An Economy for the 21st Century as if People and Planet Really Mattered
“Politicians may talk of ‘inclusive’ or ‘sustainable’ growth, but most are unwilling to challenge a system that disproportionately rewards – in some cases spectacularly – those who put profit above our communities and environment”, argues Úna Bartley, as she kicks-off her role as Guest Editor for Bella.
Frustration is in the air. While Brexit is an obvious source, the referendum and subsequent debate have merely exposed a set of tensions that go much deeper and far wider than our relationship with Europe. Many of us look on with a feeling of helplessness at a system that allows poverty to rise across working households while one or two individuals swell their billions by asset stripping companies that once provided meaningful work, fair pay and the chance of a decent pension for ordinary people. Elsewhere we see school children taking to the streets to vent their frustration at government inaction on climate change, rightly angry at the lack of urgency in relation to a disaster which will disproportionately affect them and their children.
The sense that there is something rotten at the core of our economic and political system is not confined to the UK. Witness the rise of the gilets jaunes movement in France or the upsurge in support across the globe for populist parties and ‘strong men’ as leaders. Yet many people’s fears and frustrations are unlikely to be resolved by a change of government, a move away from Europe, some tinkering around the edges of social policy or seeking to meekly placate those who call for a transformation of the current system.
Something much more fundamental is required – a deliberate repurposing of our current economic model, a model so narrowly focused on the pursuit of GDP and short term profit, that it literally fails to count the damage it wreaks on the environment, the cohesion of our communities and the wellbeing of our citizens.
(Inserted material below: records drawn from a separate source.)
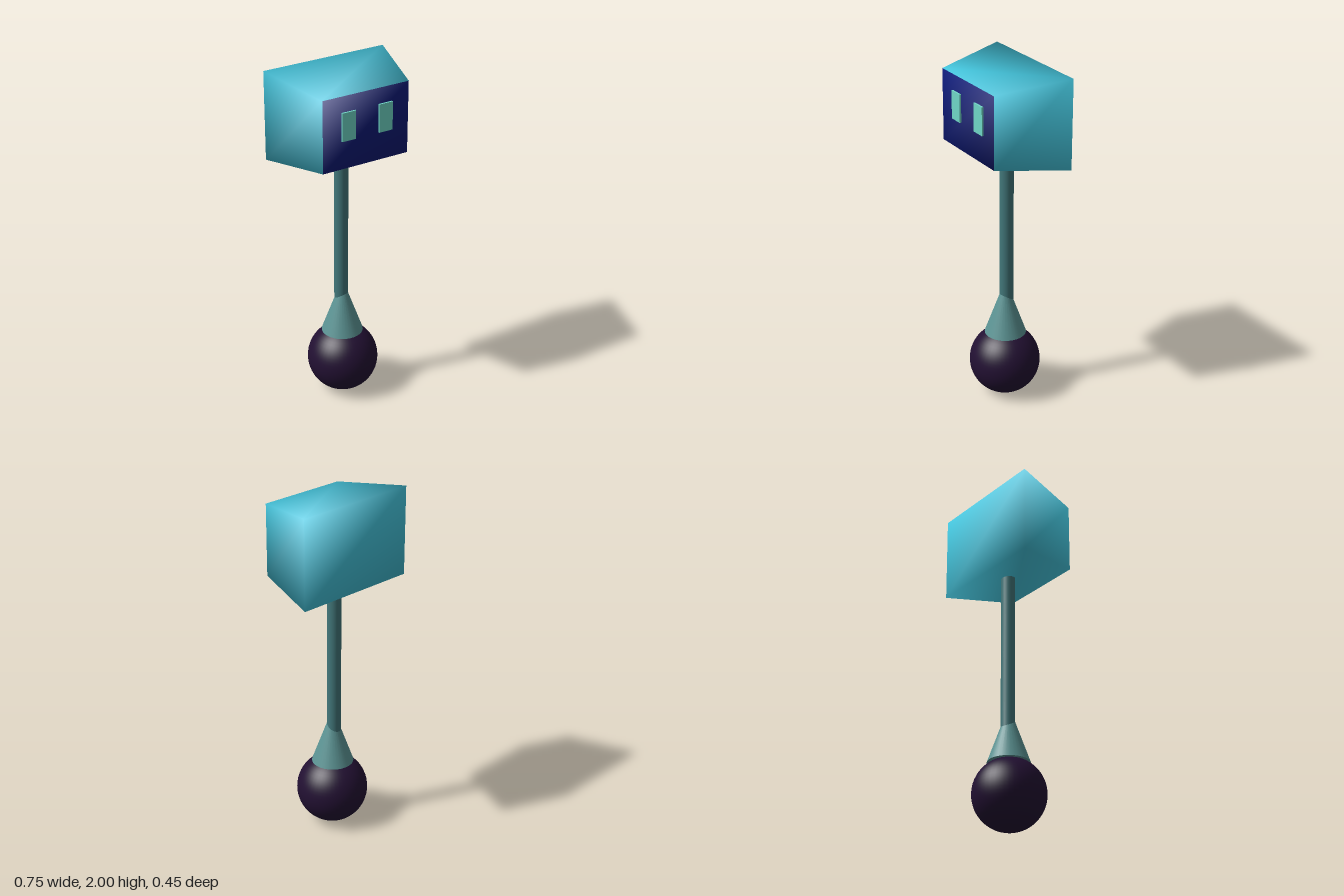
import * as THREE from 'three';
import { mergeVertices } from 'three/addons/utils/BufferGeometryUtils.js';

const mat = (color) => new THREE.MeshStandardMaterial({ color });

export function createModel() {
  const group = new THREE.Group();
  const add = (name, geometry, material, x, y, z) => {
    const mesh = new THREE.Mesh(geometry, material);
    mesh.name = name;
    mesh.position.set(x, y, z);
    group.add(mesh);
    return mesh;
  };

  // Head: a box tapering towards the front, with corners shared for soft shading
  const box = new THREE.BoxGeometry(0.75, 0.51, 0.414);
  const p = box.attributes.position;
  for (let i = 0; i < p.count; i++) {
    if (p.getZ(i) > 0) {
      p.setX(i, Math.sign(p.getX(i)) * 0.265);
      p.setY(i, Math.sign(p.getY(i)) * 0.205);
    }
  }
  box.deleteAttribute('normal');
  box.deleteAttribute('uv');
  const headGeometry = mergeVertices(box);
  headGeometry.computeVertexNormals();
  const shell = mat(0x45c8e0);
  const screen = mat(0x0d1a78);
  // The fifth side of the box is its front face, the dark screen
  add('head', headGeometry, [shell, shell, shell, shell, screen, shell], 0, 1.745, 0.007);

  // Eyes: thin plates on the screen
  const eyeMaterial = mat(0x70d8c8);
  const eyeGeometry = new THREE.BoxGeometry(0.084, 0.16, 0.02);
  add('rightEye', eyeGeometry, eyeMaterial, -0.11, 1.78, 0.214);
  add('leftEye', eyeGeometry, eyeMaterial, 0.119, 1.78, 0.214);

  // Neck pole, its ends buried in the head and the cone
  add('neck', new THREE.CylinderGeometry(0.04, 0.04, 1.1, 32), mat(0x42777a), -0.002, 1.05, -0.03);

  // Cone collar, apex hidden inside the pole
  add('collar', new THREE.ConeGeometry(0.12, 0.335, 32), mat(0x5c9494), 0, 0.5525, -0.022);

  // Ball wheel
  add('ball', new THREE.SphereGeometry(0.205, 48, 32), mat(0x221032), 0, 0.205, -0.018);

  return group;
}
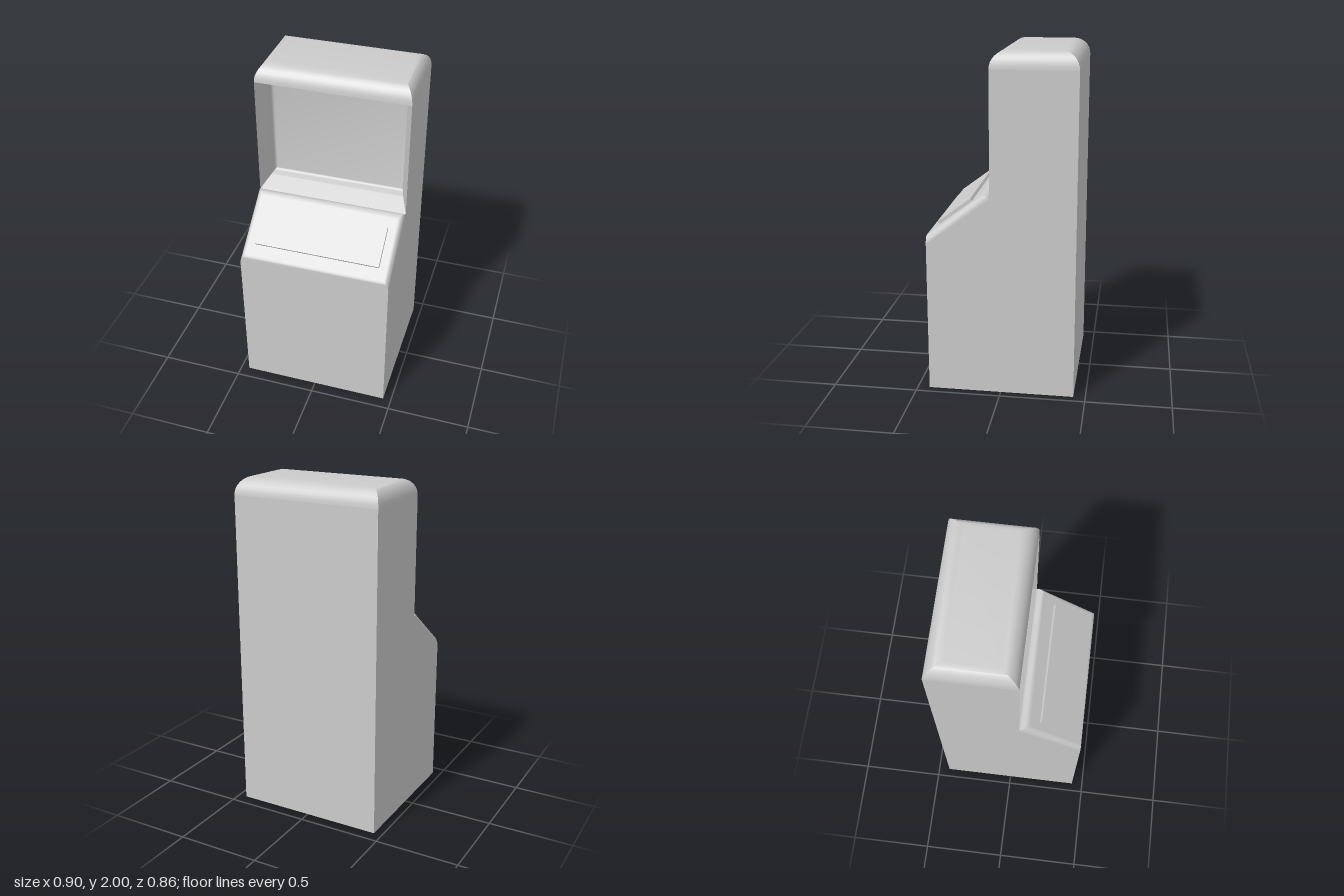
import * as THREE from 'three';
import { toCreasedNormals } from 'three/addons/utils/BufferGeometryUtils.js';

const W = 0.45, D = 0.43;       // half width, half depth
const NECK = 0.06;              // front of the upper cabinet
const SHOULDER = 1.9;           // where the rounded top starts
const SLOPE_LOW = 0.9, SLOPE_HIGH = 1.18;

const grey = new THREE.MeshStandardMaterial({ color: 0xcccccc });

function add(parent, name, geometry) {
  const mesh = new THREE.Mesh(geometry, grey);
  mesh.name = name;
  parent.add(mesh);
  return mesh;
}

// Skins a stack of four-cornered rings and closes the last one.
function loft(rings, crease = 0.7) {
  const pos = [];
  const quad = (a, b, c, d) => [a, b, c, a, c, d].forEach((p) => pos.push(...p));
  for (let k = 0; k < rings.length - 1; k++) {
    const r = rings[k], s = rings[k + 1];
    for (let i = 0; i < 4; i++) {
      const j = (i + 1) % 4;
      quad(r[i], r[j], s[j], s[i]);
    }
  }
  quad(...rings[rings.length - 1]);
  const g = new THREE.BufferGeometry();
  g.setAttribute('position', new THREE.Float32BufferAttribute(pos, 3));
  return toCreasedNormals(g, crease);
}

// Quarter-round steps: how far in and how far up.
function quarterRound(steps) {
  return Array.from({ length: steps + 1 }, (_, i) => {
    const a = (i / steps) * Math.PI / 2;
    return [1 - Math.cos(a), Math.sin(a)];
  });
}

function buildShell(group) {
  // Side walls share one stepped outline, drawn as (-z, y)
  const outline = new THREE.Shape([
    [-D, 0], [D, 0], [D, SHOULDER], [-NECK, SHOULDER], [-NECK, SLOPE_HIGH], [-D, SLOPE_LOW],
  ].map(([x, y]) => new THREE.Vector2(x, y)));
  const right = new THREE.ShapeGeometry(outline).rotateY(Math.PI / 2).translate(W, 0, 0);
  add(group, 'leftSideWall', right);
  const mirrored = right.clone().scale(-1, 1, 1);
  const index = Array.from(mirrored.index.array).reverse();
  mirrored.setIndex(index);
  mirrored.computeVertexNormals();
  add(group, 'rightSideWall', mirrored);

  // Front, back and underside
  add(group, 'frontPanel',
    new THREE.PlaneGeometry(2 * W, SLOPE_LOW).translate(0, SLOPE_LOW / 2, D));
  add(group, 'backPanel',
    new THREE.PlaneGeometry(2 * W, SHOULDER).rotateY(Math.PI).translate(0, SHOULDER / 2, -D));
  add(group, 'underside', new THREE.PlaneGeometry(2 * W, 2 * D).rotateX(Math.PI / 2));
}

function buildTop(group) {
  const rings = quarterRound(8).map(([inset, rise]) => {
    const x = W - 0.07 * inset, y = SHOULDER + 0.1 * rise;
    const f = NECK - 0.1 * inset, b = -D + 0.1 * inset;
    return [[-x, y, f], [x, y, f], [x, y, b], [-x, y, b]];
  });
  add(group, 'roundedTop', loft(rings));
}

function buildScreen(group) {
  // Each step: half width, bottom, top, depth
  const ring = ([x, lo, hi, z]) => [[-x, lo, z], [x, lo, z], [x, hi, z], [-x, hi, z]];
  const hood = [[W, SLOPE_HIGH, SHOULDER, NECK], [0.41, 1.235, 1.845, -0.035]].map(ring);
  const recess = [[0.41, 1.235, 1.845, -0.035], [0.403, 1.242, 1.838, -0.06]].map(ring);
  // Tube face blends out of the recess with a small cove
  quarterRound(5).forEach(([inset, rise]) => {
    const s = 0.02 * inset;
    recess.push(ring([0.403 - s, 1.242 + s, 1.838 - s, -0.06 - 0.025 * rise]));
  });
  const hoodGeo = loft(hood, 0.3);
  hoodGeo.setDrawRange(0, 24);           // walls only, open at the back
  const walls = new THREE.BufferGeometry();
  walls.setAttribute('position',
    new THREE.Float32BufferAttribute(hoodGeo.attributes.position.array.slice(0, 72), 3));
  walls.computeVertexNormals();
  add(group, 'screenHood', walls);
  add(group, 'screen', loft(recess));
}

function buildControls(group) {
  const run = new THREE.Vector2(D - NECK, SLOPE_LOW - SLOPE_HIGH).normalize(); // (z, y) downhill
  const up = new THREE.Vector2(-run.y, run.x);
  const ring = (inset, rise) => {
    const x = W - 0.03 * inset;
    const point = (z, y, along) => [
      Math.min(D, z + run.x * along + up.x * rise),
      y + run.y * along + up.y * rise,
    ];
    const [zl, yl] = point(D, SLOPE_LOW, -0.045 * inset);
    const [zh, yh] = point(NECK, SLOPE_HIGH, 0.042 * inset);
    return [[-x, yl, zl], [x, yl, zl], [x, yh, zh], [-x, yh, zh]];
  };
  const rings = quarterRound(6).map(([inset, rise]) => ring(inset, 0.04 * rise));
  rings.push(ring(1.1, 0.04));           // keeps the middle of the deck flat
  add(group, 'controlDeck', loft(rings));

  // Raised plate on the deck
  const plate = add(group, 'controlPlate', new THREE.BoxGeometry(0.75, 0.03, 0.24));
  plate.position.set(0, 1.075, 0.27);
  plate.rotation.x = Math.atan2(-run.y, run.x);
}

export function createModel() {
  const group = new THREE.Group();
  group.name = 'arcadeCabinet';
  buildShell(group);
  buildTop(group);
  buildScreen(group);
  buildControls(group);
  return group;
}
The inherent contradiction of a system built for and dependent on endless growth within a planet of finite resources is well-rehearsed, and yet this system is upheld by all of the main political parties and by the mainstream media. The Scottish press continues to salivate at the prospect of more flight slots at Scottish airports, more oilfields opening in the North Sea and rising house prices, while never failing to sound decidedly upbeat when analysts announce a growth in the latest GDP figures without casting a wider gaze at levels of inequality, the life chances of Scottish families, or our natural habitat.
Politicians may talk of ‘inclusive’ or ‘sustainable’ growth, but most are unwilling to challenge a system that disproportionately rewards – in some cases spectacularly – those who put profit above our communities and environment. No wonder people are disillusioned by politicians’ electoral promises.
Yet for all the current frustrations and anger, change is also in the air. Across a range of sectors and communities, individuals are channeling their dissatisfaction into alternative economic models and practices.
The Wellbeing Economy Alliance (WEAll) Scotland seeks to further catalyse that growing appetite for change and to support a global movement for a new economic system – one that puts people and the planet before profit and economic growth. WEAll aims to create space for a different narrative on the economy, including safe spaces for business leaders and politicians to explore alternatives.
Scotland has been a founding member of the Wellbeing Economy Governments (WEGo), which brings together a small group of governments (including New Zealand and Iceland) to explore wellbeing and the quality of growth over simple measures of economic output. This is a welcome development although no-one, be they governments or individuals, has a roadmap to a wellbeing economy or a blueprint of what an economy might look like in practice.
WEAll will encourage the development of such an economy by supporting, connecting and amplifying the work of those who are already pioneering alternative practices and demanding radical change of our institutions.
Through a series of blogs published here on Bella Caledonia we hope to illustrate both the appetite for more radical thinking in Scotland and showcase examples of innovative practice which could put us on the road to a different kind of economy.
We hear how feminists have called for decades for a different economic model (that accounts for the unpaid work, mainly undertaken by women). We see how that call has been picked up by the Rethinking Economics movement which is demanding a review of how Economics is taught in our universities so that economic graduates are equipped to understand and propose radical alternatives to address the flaws in our current economic system. One such policy that is explored in more detail here is the concept of a citizen’s basic income.
Other blogs highlight the support in Scotland for: alternative business models, such as employee ownership; a fintech sector which focuses on good social outcomes; innovative and ethical financial investment models for communities, individuals and businesses; and community energy projects that have given literally hundreds of urban and rural communities up and down the country a share in their energy resources as well as a say in how any profits are used for the benefit of their community.
At a time of such frustration, these examples illustrate how Scotland can offer inspiration as well as practical alternatives of how our economy could be repurposed for a different end. Our economy infiltrates, underpins and defines all aspects of our lives and, as someone famously quipped, is too important to be left to economists. As such it is incumbent upon us all to understand, participate and promote the alternatives that will bring about the paradigm shift needed to move us to an economy where people and planet really matter more than profit and growth.